Collect all lines from the records below that include the word "context".

■ ■ ■ ■ ■ ■ ■

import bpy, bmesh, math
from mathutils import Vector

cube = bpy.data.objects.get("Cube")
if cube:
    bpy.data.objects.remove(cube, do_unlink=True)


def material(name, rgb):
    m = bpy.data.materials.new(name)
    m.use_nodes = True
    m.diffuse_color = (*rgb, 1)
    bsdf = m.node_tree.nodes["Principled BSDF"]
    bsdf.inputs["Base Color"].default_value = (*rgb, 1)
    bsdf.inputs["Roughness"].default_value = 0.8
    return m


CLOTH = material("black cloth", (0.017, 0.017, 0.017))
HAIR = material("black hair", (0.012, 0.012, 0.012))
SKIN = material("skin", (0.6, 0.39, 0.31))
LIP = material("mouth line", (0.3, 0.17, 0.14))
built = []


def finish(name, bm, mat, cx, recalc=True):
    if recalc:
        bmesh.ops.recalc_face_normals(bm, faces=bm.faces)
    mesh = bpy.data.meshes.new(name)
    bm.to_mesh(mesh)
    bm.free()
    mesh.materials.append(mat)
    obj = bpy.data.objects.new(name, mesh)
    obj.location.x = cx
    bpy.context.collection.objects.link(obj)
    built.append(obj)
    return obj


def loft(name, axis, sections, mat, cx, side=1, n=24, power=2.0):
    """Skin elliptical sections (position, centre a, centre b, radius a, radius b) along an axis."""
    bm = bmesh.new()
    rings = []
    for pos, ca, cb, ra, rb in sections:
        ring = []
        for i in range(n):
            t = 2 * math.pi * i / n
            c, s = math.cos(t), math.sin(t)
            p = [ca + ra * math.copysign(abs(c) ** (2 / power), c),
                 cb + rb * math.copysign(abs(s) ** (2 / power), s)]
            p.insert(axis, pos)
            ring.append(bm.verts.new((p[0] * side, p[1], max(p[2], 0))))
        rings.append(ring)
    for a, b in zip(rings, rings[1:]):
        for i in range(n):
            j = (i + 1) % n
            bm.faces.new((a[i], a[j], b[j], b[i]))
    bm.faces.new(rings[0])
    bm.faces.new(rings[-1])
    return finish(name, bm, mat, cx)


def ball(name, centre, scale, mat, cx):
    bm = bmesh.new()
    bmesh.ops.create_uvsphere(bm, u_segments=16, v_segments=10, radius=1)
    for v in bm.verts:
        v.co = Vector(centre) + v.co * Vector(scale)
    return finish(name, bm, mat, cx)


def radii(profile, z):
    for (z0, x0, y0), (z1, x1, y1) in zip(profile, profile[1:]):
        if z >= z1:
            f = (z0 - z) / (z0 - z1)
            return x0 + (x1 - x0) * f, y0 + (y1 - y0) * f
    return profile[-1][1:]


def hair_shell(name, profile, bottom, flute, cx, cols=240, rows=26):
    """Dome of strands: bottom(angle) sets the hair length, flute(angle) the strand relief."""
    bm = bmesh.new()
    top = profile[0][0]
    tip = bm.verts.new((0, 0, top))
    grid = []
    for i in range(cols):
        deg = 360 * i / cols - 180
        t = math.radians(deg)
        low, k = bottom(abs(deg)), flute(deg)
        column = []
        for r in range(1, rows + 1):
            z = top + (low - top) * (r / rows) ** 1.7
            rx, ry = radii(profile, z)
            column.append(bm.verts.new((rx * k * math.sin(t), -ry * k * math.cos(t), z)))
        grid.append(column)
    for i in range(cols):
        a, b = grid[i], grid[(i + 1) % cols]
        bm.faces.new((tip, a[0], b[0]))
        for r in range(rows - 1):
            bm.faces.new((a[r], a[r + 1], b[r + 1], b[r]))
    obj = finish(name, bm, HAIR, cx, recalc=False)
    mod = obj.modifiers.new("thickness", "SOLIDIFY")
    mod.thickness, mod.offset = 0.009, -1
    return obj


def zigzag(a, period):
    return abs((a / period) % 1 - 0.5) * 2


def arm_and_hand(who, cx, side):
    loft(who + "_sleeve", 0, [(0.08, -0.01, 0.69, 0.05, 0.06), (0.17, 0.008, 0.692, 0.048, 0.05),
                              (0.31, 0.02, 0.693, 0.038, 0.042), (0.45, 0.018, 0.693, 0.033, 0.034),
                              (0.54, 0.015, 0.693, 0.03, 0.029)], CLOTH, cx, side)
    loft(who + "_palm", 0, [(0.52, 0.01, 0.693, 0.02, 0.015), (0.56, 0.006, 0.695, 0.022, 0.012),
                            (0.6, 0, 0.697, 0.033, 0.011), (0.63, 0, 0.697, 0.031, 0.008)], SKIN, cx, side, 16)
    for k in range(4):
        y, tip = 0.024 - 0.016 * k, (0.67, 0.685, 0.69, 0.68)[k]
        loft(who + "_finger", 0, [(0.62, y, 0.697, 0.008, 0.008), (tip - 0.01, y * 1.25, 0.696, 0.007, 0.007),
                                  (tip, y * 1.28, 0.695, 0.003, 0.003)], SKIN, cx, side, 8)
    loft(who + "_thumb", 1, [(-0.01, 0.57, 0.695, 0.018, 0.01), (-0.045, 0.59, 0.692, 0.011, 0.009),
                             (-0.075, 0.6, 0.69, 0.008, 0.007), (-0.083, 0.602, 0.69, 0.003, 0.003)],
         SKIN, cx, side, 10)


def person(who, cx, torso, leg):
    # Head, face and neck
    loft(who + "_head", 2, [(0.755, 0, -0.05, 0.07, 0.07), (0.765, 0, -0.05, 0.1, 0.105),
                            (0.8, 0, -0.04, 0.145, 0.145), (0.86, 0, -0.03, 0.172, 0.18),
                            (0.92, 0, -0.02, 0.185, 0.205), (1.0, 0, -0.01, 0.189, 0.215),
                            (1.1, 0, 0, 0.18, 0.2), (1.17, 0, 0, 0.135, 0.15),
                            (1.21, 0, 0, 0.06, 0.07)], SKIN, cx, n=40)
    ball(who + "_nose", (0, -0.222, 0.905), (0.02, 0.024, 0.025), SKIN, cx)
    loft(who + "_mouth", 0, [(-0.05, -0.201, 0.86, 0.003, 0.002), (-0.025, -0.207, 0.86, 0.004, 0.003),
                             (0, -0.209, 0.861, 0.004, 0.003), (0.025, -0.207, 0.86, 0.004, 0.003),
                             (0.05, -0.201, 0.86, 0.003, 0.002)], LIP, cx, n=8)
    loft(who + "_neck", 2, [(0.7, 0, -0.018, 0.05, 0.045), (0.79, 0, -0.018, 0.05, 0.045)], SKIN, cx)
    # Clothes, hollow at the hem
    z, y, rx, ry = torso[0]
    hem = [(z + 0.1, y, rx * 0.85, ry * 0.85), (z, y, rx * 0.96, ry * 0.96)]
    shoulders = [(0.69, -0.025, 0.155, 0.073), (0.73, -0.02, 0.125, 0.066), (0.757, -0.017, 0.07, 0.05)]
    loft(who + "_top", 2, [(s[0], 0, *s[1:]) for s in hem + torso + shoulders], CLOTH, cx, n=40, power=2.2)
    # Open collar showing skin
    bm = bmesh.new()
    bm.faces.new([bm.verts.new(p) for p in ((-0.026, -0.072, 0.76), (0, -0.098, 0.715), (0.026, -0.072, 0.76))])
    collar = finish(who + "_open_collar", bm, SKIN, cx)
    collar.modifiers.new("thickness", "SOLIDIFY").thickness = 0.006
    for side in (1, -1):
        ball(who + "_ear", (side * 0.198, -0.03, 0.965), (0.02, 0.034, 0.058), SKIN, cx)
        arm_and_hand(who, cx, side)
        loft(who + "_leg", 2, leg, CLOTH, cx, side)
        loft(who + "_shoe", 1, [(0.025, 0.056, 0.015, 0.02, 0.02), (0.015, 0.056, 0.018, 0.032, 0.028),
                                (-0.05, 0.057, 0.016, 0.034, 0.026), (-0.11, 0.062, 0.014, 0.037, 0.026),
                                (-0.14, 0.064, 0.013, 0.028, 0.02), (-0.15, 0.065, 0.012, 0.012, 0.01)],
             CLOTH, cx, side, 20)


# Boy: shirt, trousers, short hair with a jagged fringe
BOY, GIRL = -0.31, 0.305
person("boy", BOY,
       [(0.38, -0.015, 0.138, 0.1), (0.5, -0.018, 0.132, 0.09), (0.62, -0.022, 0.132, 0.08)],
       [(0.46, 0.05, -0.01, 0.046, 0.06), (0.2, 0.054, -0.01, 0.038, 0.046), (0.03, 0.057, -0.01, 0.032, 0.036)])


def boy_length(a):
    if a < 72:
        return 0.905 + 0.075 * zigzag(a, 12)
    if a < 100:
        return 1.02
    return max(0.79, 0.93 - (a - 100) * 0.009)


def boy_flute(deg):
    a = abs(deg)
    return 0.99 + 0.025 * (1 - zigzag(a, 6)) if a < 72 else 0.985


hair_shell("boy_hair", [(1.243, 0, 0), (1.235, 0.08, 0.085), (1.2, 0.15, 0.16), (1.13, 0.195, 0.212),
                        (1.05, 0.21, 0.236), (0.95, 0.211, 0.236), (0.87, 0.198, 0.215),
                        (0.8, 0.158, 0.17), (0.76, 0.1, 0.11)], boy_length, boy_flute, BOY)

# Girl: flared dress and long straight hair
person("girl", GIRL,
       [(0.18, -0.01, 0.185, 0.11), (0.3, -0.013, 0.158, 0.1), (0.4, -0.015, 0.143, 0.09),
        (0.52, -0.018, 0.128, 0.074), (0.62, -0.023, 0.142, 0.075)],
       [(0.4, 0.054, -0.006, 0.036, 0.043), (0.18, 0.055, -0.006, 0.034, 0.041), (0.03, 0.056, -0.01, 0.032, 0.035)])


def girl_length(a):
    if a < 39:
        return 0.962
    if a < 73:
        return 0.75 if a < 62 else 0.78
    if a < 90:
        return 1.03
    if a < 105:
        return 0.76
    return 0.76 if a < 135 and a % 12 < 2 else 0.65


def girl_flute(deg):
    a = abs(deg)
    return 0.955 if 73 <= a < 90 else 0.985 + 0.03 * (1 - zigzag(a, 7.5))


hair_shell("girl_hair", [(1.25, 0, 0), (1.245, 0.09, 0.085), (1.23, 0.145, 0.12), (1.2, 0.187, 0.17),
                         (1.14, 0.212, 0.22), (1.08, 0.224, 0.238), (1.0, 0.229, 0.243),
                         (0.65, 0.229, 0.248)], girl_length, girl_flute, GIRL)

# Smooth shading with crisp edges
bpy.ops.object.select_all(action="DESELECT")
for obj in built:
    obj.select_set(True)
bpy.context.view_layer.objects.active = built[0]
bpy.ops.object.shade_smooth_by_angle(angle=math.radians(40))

■ ■ ■ ■ ■ ■ ■

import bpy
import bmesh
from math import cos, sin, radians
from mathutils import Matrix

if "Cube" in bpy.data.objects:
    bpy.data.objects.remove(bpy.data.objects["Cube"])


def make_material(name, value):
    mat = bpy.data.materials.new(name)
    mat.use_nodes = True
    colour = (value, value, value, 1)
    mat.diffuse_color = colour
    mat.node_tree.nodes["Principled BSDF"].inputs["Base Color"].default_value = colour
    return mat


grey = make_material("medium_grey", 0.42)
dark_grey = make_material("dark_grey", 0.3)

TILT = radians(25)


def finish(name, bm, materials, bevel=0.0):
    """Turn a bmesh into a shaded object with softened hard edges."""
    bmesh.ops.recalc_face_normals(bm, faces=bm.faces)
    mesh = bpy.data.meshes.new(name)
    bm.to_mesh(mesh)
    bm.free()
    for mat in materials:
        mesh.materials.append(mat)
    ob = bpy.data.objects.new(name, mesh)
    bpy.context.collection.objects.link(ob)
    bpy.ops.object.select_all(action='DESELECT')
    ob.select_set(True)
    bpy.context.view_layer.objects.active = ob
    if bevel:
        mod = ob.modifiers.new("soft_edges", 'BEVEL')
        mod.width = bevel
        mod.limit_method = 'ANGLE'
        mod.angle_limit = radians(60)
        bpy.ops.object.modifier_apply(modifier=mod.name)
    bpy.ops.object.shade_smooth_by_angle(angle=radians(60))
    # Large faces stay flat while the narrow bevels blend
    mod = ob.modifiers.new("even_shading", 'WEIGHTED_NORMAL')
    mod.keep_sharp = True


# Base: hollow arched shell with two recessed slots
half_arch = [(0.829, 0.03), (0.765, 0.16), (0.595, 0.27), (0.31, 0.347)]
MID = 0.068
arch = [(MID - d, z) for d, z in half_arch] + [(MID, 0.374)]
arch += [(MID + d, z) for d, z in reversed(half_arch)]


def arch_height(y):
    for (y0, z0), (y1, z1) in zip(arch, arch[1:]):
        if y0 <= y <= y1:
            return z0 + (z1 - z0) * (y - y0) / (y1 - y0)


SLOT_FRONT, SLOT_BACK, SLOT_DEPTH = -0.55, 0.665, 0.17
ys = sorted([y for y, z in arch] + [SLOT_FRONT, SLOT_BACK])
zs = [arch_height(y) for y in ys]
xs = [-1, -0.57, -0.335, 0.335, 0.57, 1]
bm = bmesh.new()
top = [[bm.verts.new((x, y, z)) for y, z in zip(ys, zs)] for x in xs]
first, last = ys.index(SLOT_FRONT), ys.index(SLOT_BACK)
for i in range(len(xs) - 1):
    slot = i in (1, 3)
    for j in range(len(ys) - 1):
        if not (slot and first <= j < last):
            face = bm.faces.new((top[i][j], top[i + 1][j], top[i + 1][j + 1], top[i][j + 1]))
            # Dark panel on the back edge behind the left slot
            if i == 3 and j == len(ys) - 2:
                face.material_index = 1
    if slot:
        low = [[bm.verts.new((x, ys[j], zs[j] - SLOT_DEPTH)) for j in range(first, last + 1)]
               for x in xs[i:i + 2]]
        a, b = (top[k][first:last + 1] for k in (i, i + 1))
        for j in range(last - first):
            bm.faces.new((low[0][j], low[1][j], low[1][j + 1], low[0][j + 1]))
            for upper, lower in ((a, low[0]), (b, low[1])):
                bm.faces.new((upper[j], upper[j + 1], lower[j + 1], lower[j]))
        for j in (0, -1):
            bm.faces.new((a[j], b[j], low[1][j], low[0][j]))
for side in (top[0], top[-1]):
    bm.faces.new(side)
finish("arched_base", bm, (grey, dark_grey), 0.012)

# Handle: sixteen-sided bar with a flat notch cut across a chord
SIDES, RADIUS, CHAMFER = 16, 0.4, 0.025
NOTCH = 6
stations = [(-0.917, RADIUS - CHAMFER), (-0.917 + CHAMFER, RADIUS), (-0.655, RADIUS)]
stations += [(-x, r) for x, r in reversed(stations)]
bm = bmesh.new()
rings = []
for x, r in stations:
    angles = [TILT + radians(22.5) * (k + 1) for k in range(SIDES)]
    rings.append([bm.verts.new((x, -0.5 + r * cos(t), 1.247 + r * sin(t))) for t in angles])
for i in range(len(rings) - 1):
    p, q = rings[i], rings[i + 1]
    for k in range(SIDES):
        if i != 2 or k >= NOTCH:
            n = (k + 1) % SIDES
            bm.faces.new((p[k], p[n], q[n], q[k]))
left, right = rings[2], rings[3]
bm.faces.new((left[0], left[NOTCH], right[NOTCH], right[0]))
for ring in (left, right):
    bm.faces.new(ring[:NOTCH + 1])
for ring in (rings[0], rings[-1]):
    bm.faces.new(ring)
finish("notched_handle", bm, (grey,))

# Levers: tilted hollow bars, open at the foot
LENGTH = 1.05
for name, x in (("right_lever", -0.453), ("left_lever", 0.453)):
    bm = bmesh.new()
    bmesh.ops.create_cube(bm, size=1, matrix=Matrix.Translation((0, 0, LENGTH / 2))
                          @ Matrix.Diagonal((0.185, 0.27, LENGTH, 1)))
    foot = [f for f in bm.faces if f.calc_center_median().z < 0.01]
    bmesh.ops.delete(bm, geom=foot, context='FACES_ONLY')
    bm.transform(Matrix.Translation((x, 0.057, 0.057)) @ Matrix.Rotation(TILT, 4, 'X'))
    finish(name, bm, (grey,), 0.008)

■ ■ ■ ■ ■ ■ ■

● **RESULT OF THE TASK**
    bpy.context.collection.objects.link(obj)
bpy.context.view_layer.objects.active = built[0]
    bpy.context.collection.objects.link(ob)
    bpy.context.view_layer.objects.active = ob
    bmesh.ops.delete(bm, geom=foot, context='FACES_ONLY')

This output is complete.